Niyo: Challenge for MSU now is to remember humble beginnings

John Niyo
The Detroit News
Michigan State's Darrell Stewart fights off Washington State's Jalen Thompson for a first down.

The quarterback proved he could take a hit and keep on playing. So did the coaching staff that never lost faith when so many others did.

And now that Michigan State has capped a remarkable 2017 turnaround in style, with a dominant win over a ranked team in the Holiday Bowl, there’s no harm in stopping to look back before moving ahead.

In fact, it’s imperative the Spartans do it, and it sounds like head coach Mark Dantonio agrees.

“I think the biggest thing you learn as a young person or as a coach or anybody, is to get up after you've been knocked down,” Dantonio told reporters after the Spartans’ 42-17 win over Washington State on Thursday night. “Whether you're in a corporation or whether you're in a sport, the ability to stand up and continue to persevere when things don't look so well for you ... our football team did that. We came in with a mindset this year and came in with the goals.”

Now the No. 1 goal is to remember all that. To remember what it took to get back to where they feel they belong, as a Big Ten powerhouse and playoff contender. And above all, as a football program that's here to stay.

“100 wins in 11 years, you do the math,” Dantonio said, celebrating a milestone win less than six months removed from an offseason that shook his program to its core but never shook his belief in what he’d built.

“Last season, everybody doubted Coach,” senior co-captain Chris Frey. “We stuck with him, and one season isn't going to change who he is or the way he treats his team. For us to come out this year and give him back the program to where we believe it should be, it's huge for this team moving forward and even bigger for him.”

And now when you do the math on this Michigan State roster – with 53 first- and second-year players enjoying their first bowl trip in San Diego and only three senior starters on the field Thursday – it’s easy to start adding up the possibilities for 2018.

With Brian Lewerke at quarterback, the Spartans have the kind of playmaker needed to win big games. We saw that more than once in his first full season as a starter, and we saw it again in Thursday’s win, as Lewerke made plays with his feet early and then settled in and threw for 213 yards and three touchdowns, finishing with his highest passer rating of the season.
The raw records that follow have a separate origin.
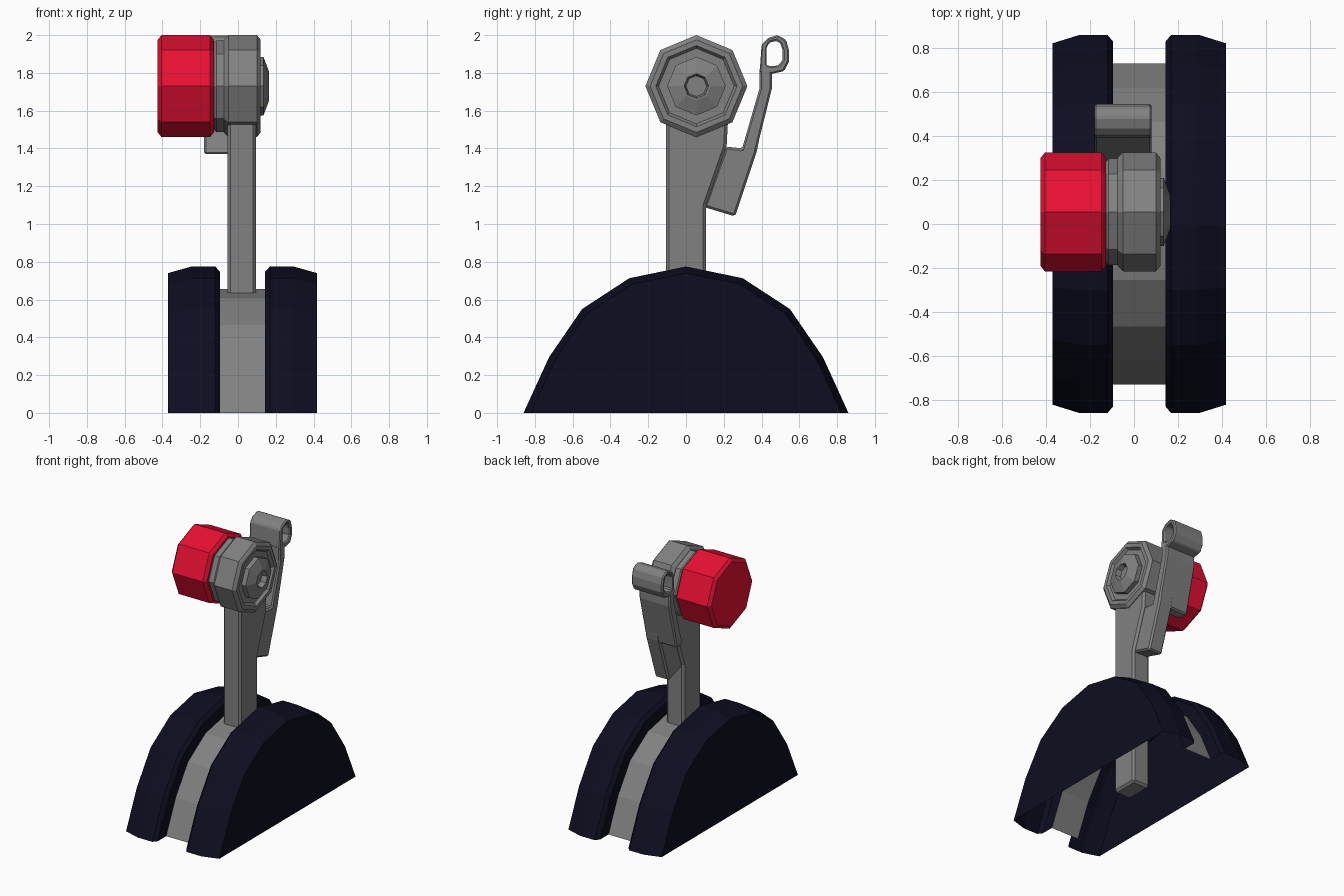
import bpy, bmesh, math

cube = bpy.data.objects.get("Cube")
if cube:
    bpy.data.objects.remove(cube, do_unlink=True)


def material(name, rgb):
    m = bpy.data.materials.new(name)
    m.use_nodes = True
    color = (*rgb, 1)
    m.diffuse_color = color
    bsdf = next(n for n in m.node_tree.nodes if n.type == 'BSDF_PRINCIPLED')
    bsdf.inputs["Base Color"].default_value = color
    return m


grey = material("grey metal", (0.22, 0.22, 0.22))
navy = material("dark navy", (0.004, 0.004, 0.015))
red = material("red", (0.8, 0.005, 0.033))


def finish(name, bm, mat, bevel=0):
    bmesh.ops.recalc_face_normals(bm, faces=bm.faces)
    mesh = bpy.data.meshes.new(name)
    bm.to_mesh(mesh)
    bm.free()
    mesh.materials.append(mat)
    obj = bpy.data.objects.new(name, mesh)
    bpy.context.collection.objects.link(obj)
    if bevel:
        mod = obj.modifiers.new("Bevel", 'BEVEL')
        mod.width = bevel
        mod.segments = 1
        mod.limit_method = 'ANGLE'
        mod.angle_limit = math.radians(40)
    return obj


def loft(bm, rings, closed):
    """Join equal-length rings of points with quads."""
    rows = [[bm.verts.new(p) for p in ring] for ring in rings]
    for a, b in zip(rows, rows[1:]):
        for i in range(len(a) if closed else len(a) - 1):
            j = (i + 1) % len(a)
            bm.faces.new((a[i], a[j], b[j], b[i]))
    return rows


def prism(name, outline, x0, x1, mat, bevel=0):
    """Extrude a side outline of (y, z) points across x."""
    bm = bmesh.new()
    rows = loft(bm, [[(x, y, z) for y, z in outline] for x in (x0, x1)], True)
    for row in rows:
        bm.faces.new(row)
    return finish(name, bm, mat, bevel)


def turned(name, profile, mat, cy=0.055, cz=1.73, sides=8):
    """Octagonal turning about the x axis from (x, radius) points."""
    bm = bmesh.new()
    angles = [math.tau * i / sides for i in range(sides)]
    rows = loft(bm, [[(x, cy + r * math.sin(a), cz + r * math.cos(a))
                      for a in angles] for x, r in profile], True)
    bm.faces.new(rows[0])
    bm.faces.new(rows[-1])
    return finish(name, bm, mat)


# Base: two open-bottomed half domes around a curved centre strip
half = [(0.86, 0), (0.725, 0.295), (0.55, 0.55), (0.30, 0.713)]
arch = [(-y, z) for y, z in half] + [(0, 0.775)] + half[::-1]
MID = 0.024


def arch_at(x, scale):
    return [(x, y * scale, z * scale) for y, z in arch]


for side, label in ((-1, "right"), (1, "left")):
    bm = bmesh.new()
    sections = [(0.394, 0.955), (0.27, 1), (0.145, 1), (0.12, 0.965), (0.12, 0.845)]
    rows = loft(bm, [arch_at(MID + side * d, s) for d, s in sections], False)
    bm.faces.new(rows[0])
    finish(label + "_housing", bm, navy)

bm = bmesh.new()
loft(bm, [arch_at(MID - 0.121, 0.848), arch_at(MID + 0.121, 0.848)], False)
finish("centre_strip", bm, grey)

# Lever stem, flaring towards the hub
prism("lever_stem", [(-0.107, 0.03), (0.107, 0.03), (0.107, 1.10), (0.215, 1.41),
                     (0.225, 1.60), (-0.107, 1.60)], -0.055, 0.095, grey, 0.016)

# Hub with a recessed face and a conical boss
turned("hub", [(-0.075, 0.245), (-0.05, 0.27), (0.10, 0.27), (0.12, 0.245),
               (0.12, 0.215), (0.10, 0.20), (0.10, 0.155), (0.135, 0.155),
               (0.165, 0.075), (0.165, 0.065), (0.125, 0.055)], grey)
turned("hub_neck", [(-0.14, 0.22), (-0.115, 0.242), (-0.07, 0.242)], grey)

# Red grip knob
turned("knob", [(-0.425, 0.245), (-0.405, 0.27), (-0.148, 0.27), (-0.128, 0.245)], red)

# Release trigger behind the stem: narrow foot, wide arm, finger loop
prism("trigger_foot", [(0.095, 1.09), (0.26, 1.04), (0.375, 1.385), (0.39, 1.46),
                       (0.32, 1.46), (0.30, 1.40), (0.21, 1.41)],
      -0.04, 0.08, grey, 0.012)
prism("trigger_arm", [(0.285, 1.37), (0.368, 1.37), (0.455, 1.72), (0.455, 1.83),
                      (0.39, 1.83), (0.39, 1.72), (0.30, 1.41)],
      -0.18, 0.08, grey, 0.01)

outer = [(0.39, 1.80), (0.40, 1.95), (0.435, 1.985), (0.485, 2.0),
         (0.53, 1.975), (0.545, 1.92), (0.545, 1.86), (0.52, 1.81), (0.455, 1.795)]
inner = [(0.425, 1.84), (0.425, 1.93), (0.44, 1.96), (0.48, 1.97),
         (0.50, 1.955), (0.512, 1.92), (0.512, 1.87), (0.49, 1.84), (0.455, 1.835)]
bm = bmesh.new()
path = [(-0.18, outer), (0.08, outer), (0.08, inner), (-0.18, inner), (-0.18, outer)]
loft(bm, [[(x, y, z) for y, z in pts] for x, pts in path], True)
bmesh.ops.remove_doubles(bm, verts=bm.verts, dist=0.0001)
finish("trigger_loop", bm, grey, 0.008)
Perhaps more impressive, though, is the array of talent he’ll have surrounding him, from big receiving targets in Felton Davis and Cody White to a dynamic weapon in Darrell Stewart to a bruising lead back in LJ Scott, who let everyone in on a little secret after Thursday’s game, one he’d kept under wraps the last couple months.

Davis said Scott told him as far back as mid-October that he planned come back for his senior season next year, rather than entering the NFL draft early.

“We had a lot of unfinished business to take care of,” Davis said.

Graduation is one part of it, Dantonio said. But Davis later ticked off the rest of the list, in order.

“First one is winning the (Big Ten) East,” he said. “And then the Big Ten championship. And then put ourselves into a position to win the national championship.”

Dantonio isn’t about to argue with any of those items. He even added his own comparison, noting the decisions that Connor Cook and Shilique Calhoun to stay as seniors after the 2014 season helped set the table for the Spartans’ Big Ten title and playoff berth the following year.

“I think those things become possible,” Dantonio said.

If nothing else, that’s what this last year proved for the Spartans. The possibilities may not be endless, but they’re certainly not over yet.

That’s why this was the perfect way to end the season in so many ways. The disappointment of getting passed over for a Jan. 1 bowl was real, but it only served as motivation. (“We came out here on sort of a mission,” Dantonio said.) And it showed on the field Thursday as the Spartans looked far more focused and more prepared than the Cougars.

Surely it would’ve made a difference if Washington State’s senior quarterback, Luke Falk, had been in uniform. And if the Cougars’ top two receivers hadn’t left the program earlier this month. And if All-American defensive tackle Hercules Mata'afa hadn’t been forced to miss the first half of Thursday’s game due to a targeting penalty in Washington State's regular-season finale.

But it probably wouldn’t have changed the outcome. Not the way Michigan State came to play.

“I thought it was great,” Dantonio said. “If you look at that football game, we won because we won it physically. That's the reality of it.”

So is this: Hunger and humility were big reasons this Michigan State program rebounded the way it did. And that’ll bear watching through the winter and next spring, as Dantonio, who stuck to his principles and resisted the calls for major staff changes last winter, makes sure the lessons of last year aren’t forgotten, or ignored.

“I would like to say we're back, but 2018 is around the corner,” he said. “So you can't say that, because you've got to start proving yourself all over again.”